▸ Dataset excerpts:
########################################

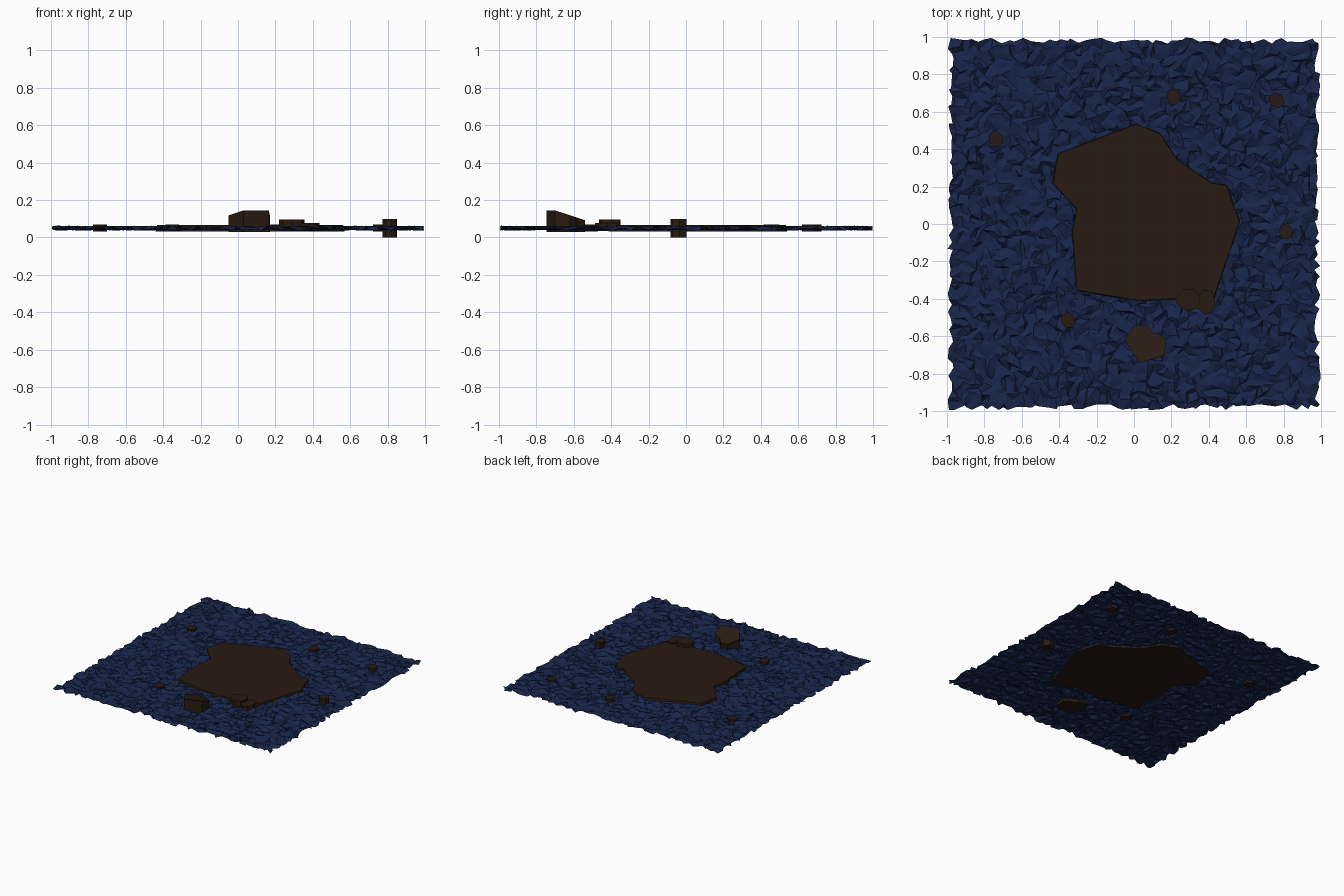
import bpy, bmesh, random, math

if "Cube" in bpy.data.objects:
    bpy.data.objects.remove(bpy.data.objects["Cube"])

random.seed(4)

def material(name, rgb):
    m = bpy.data.materials.new(name)
    m.diffuse_color = (*rgb, 1)
    m.use_nodes = True
    m.node_tree.nodes["Principled BSDF"].inputs["Base Color"].default_value = m.diffuse_color
    return m

WATER = material("deep_water", (0.009, 0.019, 0.07))
EARTH = material("dark_earth", (0.022, 0.011, 0.006))

def finish(name, bm, mat):
    bmesh.ops.recalc_face_normals(bm, faces=bm.faces)
    me = bpy.data.meshes.new(name)
    bm.to_mesh(me)
    bm.free()
    me.materials.append(mat)
    ob = bpy.data.objects.new(name, me)
    bpy.context.collection.objects.link(ob)
    return ob

def slab(name, outline, z0, top, inset=1.0):
    """Prism from an outline; top(x, y) gives the upper height."""
    bm = bmesh.new()
    cx = sum(p[0] for p in outline) / len(outline)
    cy = sum(p[1] for p in outline) / len(outline)
    low = [bm.verts.new((x, y, z0)) for x, y in outline]
    high = [bm.verts.new((cx + (x - cx) * inset, cy + (y - cy) * inset, top(x, y)))
            for x, y in outline]
    bm.faces.new(low[::-1])
    bm.faces.new(high)
    n = len(outline)
    for i in range(n):
        j = (i + 1) % n
        bm.faces.new((low[i], low[j], high[j], high[i]))
    return finish(name, bm, EARTH)

# choppy water sheet: jittered triangulated grid
bm = bmesh.new()
bmesh.ops.create_grid(bm, x_segments=64, y_segments=64, size=0.98)
for v in bm.verts:
    v.co.x += random.uniform(-0.017, 0.017)
    v.co.y += random.uniform(-0.017, 0.017)
    v.co.z = 0.05 + random.uniform(-0.013, 0.013)
for v in bm.verts:
    v.co.x = max(-1, min(1, v.co.x))
bmesh.ops.triangulate(bm, faces=bm.faces)
finish("water_surface", bm, WATER)

# main flat island
island = [(0.01, 0.54), (-0.41, 0.38), (-0.44, 0.22), (-0.31, 0.08), (-0.335, -0.04),
          (-0.31, -0.36), (0.02, -0.415), (0.23, -0.405), (0.43, -0.405), (0.57, 0.01),
          (0.50, 0.21), (0.42, 0.22), (0.23, 0.35), (0.14, 0.49)]
slab("main_island", island, 0.033, lambda x, y: 0.067, 0.985)

# large rock with a top sloping down to the back
rock = [(-0.05, -0.62), (0.03, -0.745), (0.165, -0.70), (0.17, -0.62), (0.15, -0.595),
        (0.10, -0.58), (0.065, -0.54), (0.0, -0.54)]
slab("sloped_rock", rock, 0.03, lambda x, y: min(0.145, 0.145 - (y + 0.70) * 0.33))

# two stepped rocks on the shore
slab("shore_rock_tall", [(0.22, -0.40), (0.24, -0.44), (0.29, -0.465), (0.34, -0.45),
     (0.355, -0.40), (0.33, -0.35), (0.26, -0.35)], 0.035, lambda x, y: 0.095)
slab("shore_rock_low", [(0.34, -0.45), (0.38, -0.485), (0.415, -0.47), (0.435, -0.42),
     (0.42, -0.36), (0.37, -0.35), (0.34, -0.40)], 0.035, lambda x, y: 0.078)

# scattered small rocks: x, y, bottom, top, turn
shape = [(0.035, -0.025), (0.04, 0.01), (0.005, 0.045), (-0.03, 0.03),
         (-0.035, -0.01), (-0.01, -0.04), (0.015, -0.04)]
spots = [(0.21, 0.68, 0.033, 0.068, 0.0), (0.76, 0.66, 0.033, 0.068, 0.3),
         (-0.74, 0.455, 0.033, 0.068, 0.2), (-0.355, -0.515, 0.033, 0.068, 0.1),
         (0.81, -0.04, 0.0, 0.10, -0.2)]
for i, (x, y, z0, z1, a) in enumerate(spots):
    c, s = math.cos(a), math.sin(a)
    pts = [(x + u * c - v * s, y + u * s + v * c) for u, v in shape]
    slab(f"small_rock_{i + 1}", pts, z0, lambda px, py, h=z1: h)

########################################

▸ WORK TO COMPLETE: Repeat the full set of records exactly, and output no pictures.

▸ WRITTEN REPLY:
import bpy, bmesh, random, math

if "Cube" in bpy.data.objects:
    bpy.data.objects.remove(bpy.data.objects["Cube"])

random.seed(4)

def material(name, rgb):
    m = bpy.data.materials.new(name)
    m.diffuse_color = (*rgb, 1)
    m.use_nodes = True
    m.node_tree.nodes["Principled BSDF"].inputs["Base Color"].default_value = m.diffuse_color
    return m

WATER = material("deep_water", (0.009, 0.019, 0.07))
EARTH = material("dark_earth", (0.022, 0.011, 0.006))

def finish(name, bm, mat):
    bmesh.ops.recalc_face_normals(bm, faces=bm.faces)
    me = bpy.data.meshes.new(name)
    bm.to_mesh(me)
    bm.free()
    me.materials.append(mat)
    ob = bpy.data.objects.new(name, me)
    bpy.context.collection.objects.link(ob)
    return ob

def slab(name, outline, z0, top, inset=1.0):
    """Prism from an outline; top(x, y) gives the upper height."""
    bm = bmesh.new()
    cx = sum(p[0] for p in outline) / len(outline)
    cy = sum(p[1] for p in outline) / len(outline)
    low = [bm.verts.new((x, y, z0)) for x, y in outline]
    high = [bm.verts.new((cx + (x - cx) * inset, cy + (y - cy) * inset, top(x, y)))
            for x, y in outline]
    bm.faces.new(low[::-1])
    bm.faces.new(high)
    n = len(outline)
    for i in range(n):
        j = (i + 1) % n
        bm.faces.new((low[i], low[j], high[j], high[i]))
    return finish(name, bm, EARTH)

# choppy water sheet: jittered triangulated grid
bm = bmesh.new()
bmesh.ops.create_grid(bm, x_segments=64, y_segments=64, size=0.98)
for v in bm.verts:
    v.co.x += random.uniform(-0.017, 0.017)
    v.co.y += random.uniform(-0.017, 0.017)
    v.co.z = 0.05 + random.uniform(-0.013, 0.013)
for v in bm.verts:
    v.co.x = max(-1, min(1, v.co.x))
bmesh.ops.triangulate(bm, faces=bm.faces)
finish("water_surface", bm, WATER)

# main flat island
island = [(0.01, 0.54), (-0.41, 0.38), (-0.44, 0.22), (-0.31, 0.08), (-0.335, -0.04),
          (-0.31, -0.36), (0.02, -0.415), (0.23, -0.405), (0.43, -0.405), (0.57, 0.01),
          (0.50, 0.21), (0.42, 0.22), (0.23, 0.35), (0.14, 0.49)]
slab("main_island", island, 0.033, lambda x, y: 0.067, 0.985)

# large rock with a top sloping down to the back
rock = [(-0.05, -0.62), (0.03, -0.745), (0.165, -0.70), (0.17, -0.62), (0.15, -0.595),
        (0.10, -0.58), (0.065, -0.54), (0.0, -0.54)]
slab("sloped_rock", rock, 0.03, lambda x, y: min(0.145, 0.145 - (y + 0.70) * 0.33))

# two stepped rocks on the shore
slab("shore_rock_tall", [(0.22, -0.40), (0.24, -0.44), (0.29, -0.465), (0.34, -0.45),
     (0.355, -0.40), (0.33, -0.35), (0.26, -0.35)], 0.035, lambda x, y: 0.095)
slab("shore_rock_low", [(0.34, -0.45), (0.38, -0.485), (0.415, -0.47), (0.435, -0.42),
     (0.42, -0.36), (0.37, -0.35), (0.34, -0.40)], 0.035, lambda x, y: 0.078)

# scattered small rocks: x, y, bottom, top, turn
shape = [(0.035, -0.025), (0.04, 0.01), (0.005, 0.045), (-0.03, 0.03),
         (-0.035, -0.01), (-0.01, -0.04), (0.015, -0.04)]
spots = [(0.21, 0.68, 0.033, 0.068, 0.0), (0.76, 0.66, 0.033, 0.068, 0.3),
         (-0.74, 0.455, 0.033, 0.068, 0.2), (-0.355, -0.515, 0.033, 0.068, 0.1),
         (0.81, -0.04, 0.0, 0.10, -0.2)]
for i, (x, y, z0, z1, a) in enumerate(spots):
    c, s = math.cos(a), math.sin(a)
    pts = [(x + u * c - v * s, y + u * s + v * c) for u, v in shape]
    slab(f"small_rock_{i + 1}", pts, z0, lambda px, py, h=z1: h)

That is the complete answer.